- DESCRIPTION OF THE TASK:
For the entries that follow, give the number of lines holding the string "panels" and nothing more.

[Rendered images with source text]
== Segment start ==

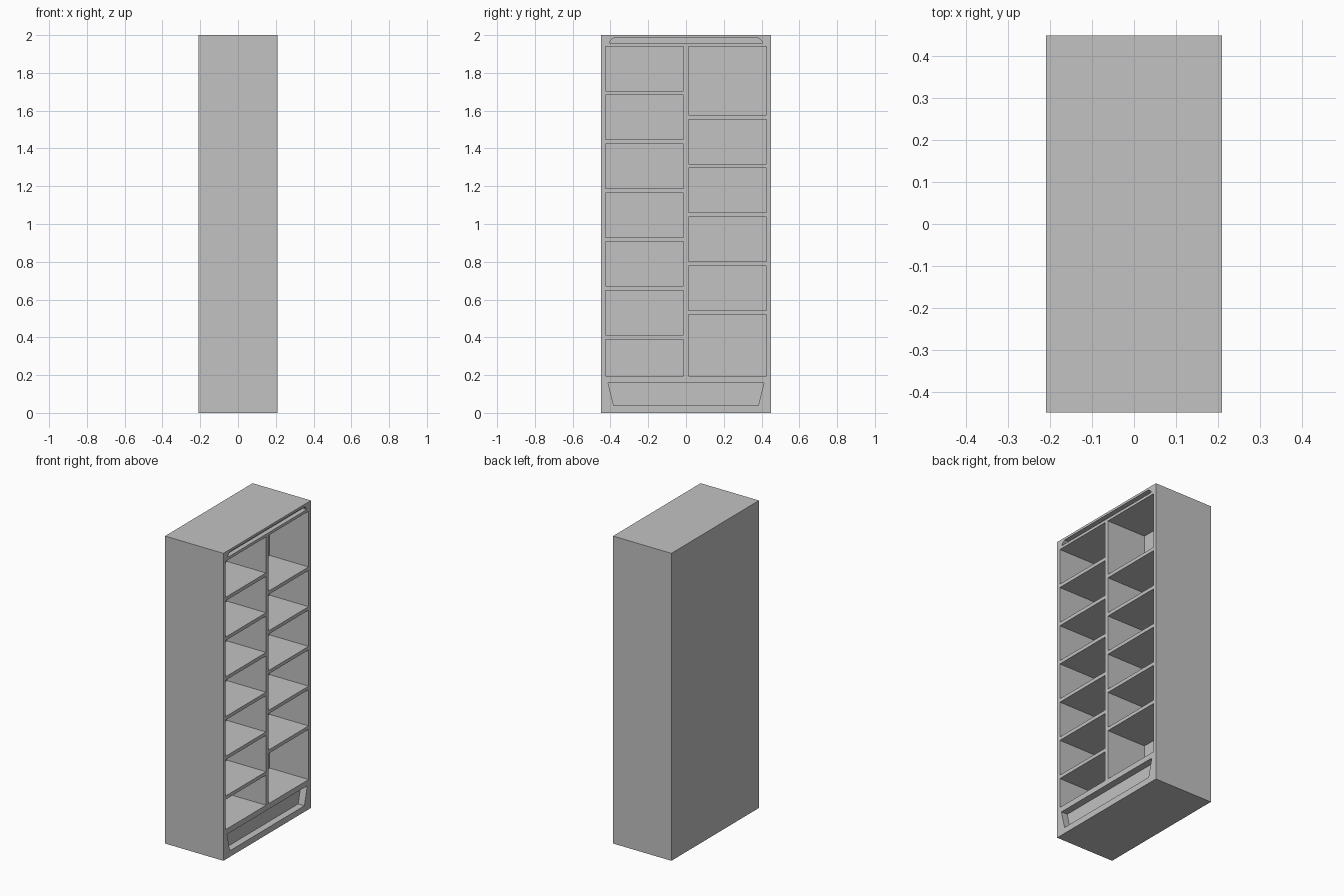
import bpy
import bmesh

cube = bpy.data.objects.get("Cube")
if cube:
    bpy.data.objects.remove(cube, do_unlink=True)

WIDTH, DEPTH, HEIGHT = 0.90, 0.42, 2.0
FACE = DEPTH / 2            # the open face looks toward +x
CELL_DEPTH = 0.28
PITCH, SHELF = 0.2585, 0.023
CELL_TOP, CELL_BOTTOM = 1.939, 0.194

grey = bpy.data.materials.new("plain grey")
grey.use_nodes = True
grey.diffuse_color = (0.54, 0.54, 0.54, 1)
grey.node_tree.nodes["Principled BSDF"].inputs["Base Color"].default_value = grey.diffuse_color


def prism(bm, outline, x0, x1):
    """Closed prism along x from a (y, z) outline."""
    near = [bm.verts.new((x0, y, z)) for y, z in outline]
    far = [bm.verts.new((x1, y, z)) for y, z in outline]
    bm.faces.new(near)
    bm.faces.new(far[::-1])
    for i in range(len(near)):
        j = (i + 1) % len(near)
        bm.faces.new((near[i], far[i], far[j], near[j]))


def rect(y0, y1, z0, z1):
    return [(y0, z0), (y1, z0), (y1, z1), (y0, z1)]


def make_object(name, bm):
    bmesh.ops.recalc_face_normals(bm, faces=bm.faces)
    mesh = bpy.data.meshes.new(name)
    bm.to_mesh(mesh)
    bm.free()
    mesh.materials.append(grey)
    obj = bpy.data.objects.new(name, mesh)
    bpy.context.scene.collection.objects.link(obj)
    return obj


# Solid cabinet body
bm = bmesh.new()
prism(bm, rect(-WIDTH / 2, WIDTH / 2, 0, HEIGHT), -FACE, FACE)
cabinet = make_object("shelf_cabinet", bm)

# Two staggered columns of open compartments
bm = bmesh.new()
for y0, y1, first_shelf, shelf_count in ((-0.426, -0.012, 1.705, 6),
                                         (0.012, 0.426, 1.577, 5)):
    top = CELL_TOP
    for i in range(shelf_count):
        shelf_top = first_shelf - i * PITCH
        prism(bm, rect(y0, y1, shelf_top, top), FACE - CELL_DEPTH, FACE + 0.1)
        top = shelf_top - SHELF
    prism(bm, rect(y0, y1, CELL_BOTTOM, top), FACE - CELL_DEPTH, FACE + 0.1)

# Tapered plinth recess and shallow header slot
plinth = [(-0.383, 0.04), (0.383, 0.04), (0.412, 0.158), (-0.412, 0.158)]
header = [(-0.405, 1.957), (0.405, 1.957), (0.405, 1.965),
          (0.383, 1.985), (-0.383, 1.985), (-0.405, 1.965)]
prism(bm, plinth, FACE - 0.045, FACE + 0.1)
prism(bm, header, FACE - 0.03, FACE + 0.1)
cutter = make_object("opening_cutter", bm)
cutter.hide_render = True

# Cut the openings, then discard the cutter
cut = cabinet.modifiers.new("openings", 'BOOLEAN')
cut.operation = 'DIFFERENCE'
cut.solver = 'EXACT'
cut.object = cutter
bpy.context.view_layer.objects.active = cabinet
cabinet.select_set(True)
bpy.ops.object.modifier_apply(modifier=cut.name)
bpy.data.objects.remove(cutter, do_unlink=True)
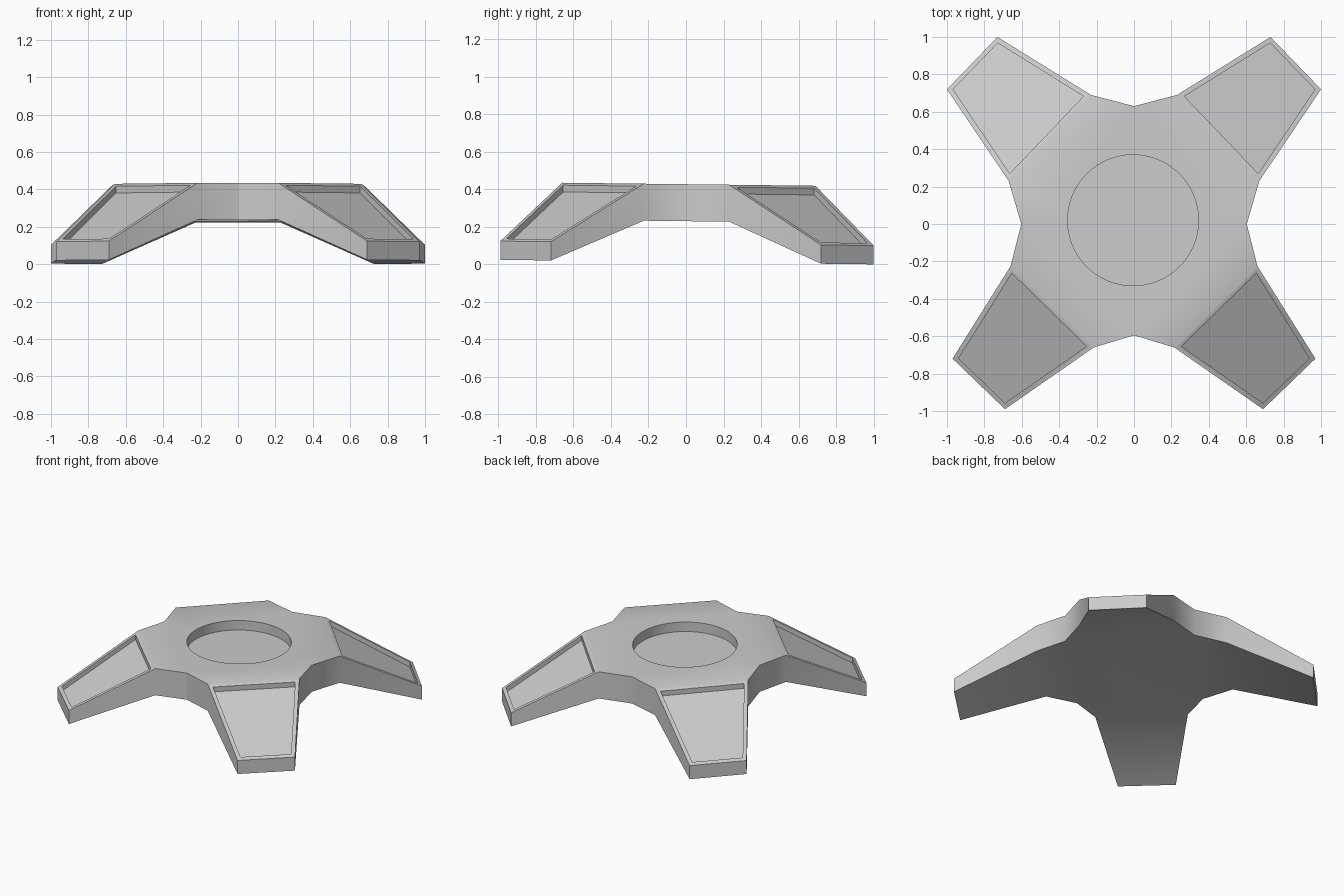
import bpy, bmesh, math
from mathutils import Vector

if "Cube" in bpy.data.objects:
    bpy.data.objects.remove(bpy.data.objects["Cube"])

TOP, UNDER = 0.427, 0.23          # hub heights
TIP_TOP, TIP_UNDER = 0.112, 0.012  # leg end heights
RIM, POCKET = 0.027, 0.036
TILT = 0.012                      # slight backward lean

# Right half of the plan outline, front to back: (x, y, is_tip)
half = [(0.0, -0.595, 0), (0.215, -0.66, 0), (0.69, -0.99, 1), (0.97, -0.72, 1),
        (0.66, -0.225, 0), (0.603, 0.0, 0), (0.67, 0.23, 0), (1.0, 0.72, 1),
        (0.73, 1.0, 1), (0.23, 0.69, 0), (0.0, 0.63, 0)]
plan = half + [(-x, y, t) for x, y, t in half[-2:0:-1]]
n = len(plan)

bm = bmesh.new()
top = [bm.verts.new((x, y, TIP_TOP if t else TOP)) for x, y, t in plan]
under = [bm.verts.new((x, y, TIP_UNDER if t else UNDER)) for x, y, t in plan]

# Hub plates and outer walls
hub = [i for i in range(n) if not plan[i][2]]
bm.faces.new([top[i] for i in hub])
bm.faces.new([under[i] for i in reversed(hub)])
for i in range(n):
    j = (i + 1) % n
    bm.faces.new((top[j], top[i], under[i], under[j]))

# Sloping legs
panels = []
for i in range(n):
    if plan[i][2] and plan[(i + 1) % n][2]:
        ids = [(i + k) % n for k in (-1, 0, 1, 2)]
        panels.append(bm.faces.new([top[k] for k in ids]))
        bm.faces.new([under[k] for k in reversed(ids)])
bmesh.ops.recalc_face_normals(bm, faces=bm.faces[:])

# Sunken panels on the legs
bmesh.ops.inset_individual(bm, faces=panels, thickness=RIM, use_even_offset=True)
bmesh.ops.inset_individual(bm, faces=panels, thickness=0.0)
for f in panels:
    bmesh.ops.translate(bm, verts=f.verts[:], vec=Vector((0, 0, -POCKET)))

mesh = bpy.data.meshes.new("four_leg_base")
bm.to_mesh(mesh)
bm.free()
base = bpy.data.objects.new("four_leg_base", mesh)
bpy.context.collection.objects.link(base)

# Round socket in the hub
bpy.ops.mesh.primitive_cylinder_add(vertices=64, radius=0.35, depth=0.4,
                                    location=(-0.005, 0.02, TOP - 0.07 + 0.2))
cutter = bpy.context.object
cutter.name = "socket_cutter"
cutter.hide_render = True
mod = base.modifiers.new("socket", 'BOOLEAN')
mod.operation = 'DIFFERENCE'
mod.solver = 'EXACT'
mod.object = cutter
bpy.ops.object.select_all(action='DESELECT')
base.select_set(True)
bpy.context.view_layer.objects.active = base
bpy.ops.object.modifier_apply(modifier=mod.name)
bpy.data.objects.remove(cutter, do_unlink=True)

# Lean and shading
for v in base.data.vertices:
    v.co.z -= TILT * v.co.y
bpy.ops.object.shade_smooth_by_angle(angle=math.radians(32))
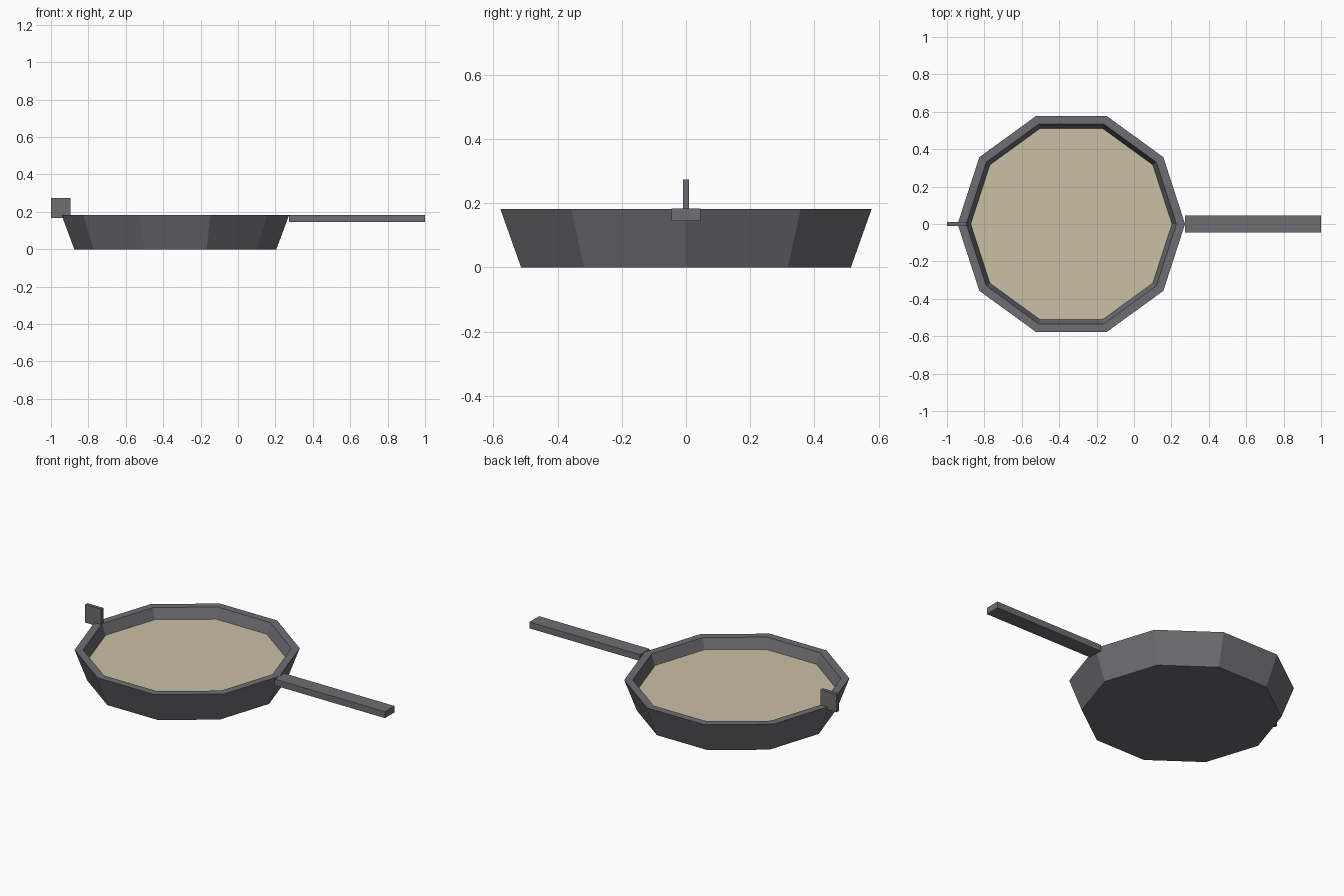
import bpy
import bmesh
import math

if "Cube" in bpy.data.objects:
    bpy.data.objects.remove(bpy.data.objects["Cube"], do_unlink=True)

SIDES = 10
CENTRE_X = -0.335


def make_material(name, rgb):
    mat = bpy.data.materials.new(name)
    mat.use_nodes = True
    colour = (*rgb, 1.0)
    mat.diffuse_color = colour
    bsdf = mat.node_tree.nodes["Principled BSDF"]
    bsdf.inputs["Base Color"].default_value = colour
    bsdf.inputs["Roughness"].default_value = 0.8
    return mat


def add_object(name, bm, mat):
    bmesh.ops.recalc_face_normals(bm, faces=bm.faces[:])
    mesh = bpy.data.meshes.new(name)
    bm.to_mesh(mesh)
    bm.free()
    mesh.materials.append(mat)
    obj = bpy.data.objects.new(name, mesh)
    bpy.context.collection.objects.link(obj)
    return obj


def lathe(name, profile, mat):
    """Faceted solid from (radius, height) rings, capped at both ends."""
    bm = bmesh.new()
    rings = []
    for radius, z in profile:
        angles = [math.tau * i / SIDES for i in range(SIDES)]
        rings.append([bm.verts.new((CENTRE_X + radius * math.cos(a),
                                    radius * math.sin(a), z)) for a in angles])
    for low, high in zip(rings, rings[1:]):
        for i in range(SIDES):
            j = (i + 1) % SIDES
            bm.faces.new((low[i], low[j], high[j], high[i]))
    bm.faces.new(rings[0])
    bm.faces.new(rings[-1])
    return add_object(name, bm, mat)


def box(name, low, high, mat):
    bm = bmesh.new()
    bmesh.ops.create_cube(bm, size=1)
    for v in bm.verts:
        v.co = [(a + b) / 2 + c * (b - a) for a, b, c in zip(low, high, v.co)]
    return add_object(name, bm, mat)


iron = make_material("dark grey iron", (0.157, 0.153, 0.168))
cream = make_material("cream batter", (0.59, 0.53, 0.37))

# Pan: outer wall, flat rim, inner wall and inside floor
lathe("pan_body", [(0.54, 0), (0.608, 0.182), (0.562, 0.182), (0.511, 0.045)], iron)

# Filling inside the pan
lathe("pan_filling", [(0.508, 0.04), (0.538, 0.12)], cream)

# Long handle on one side, small upright tab on the other
box("handle", (0.272, -0.045, 0.145), (1, 0.045, 0.183), iron)
box("rim_tab", (-1, -0.01, 0.166), (-0.895, 0.01, 0.274), iron)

== Segment end ==

- SOLUTION TO THE EXERCISE:
6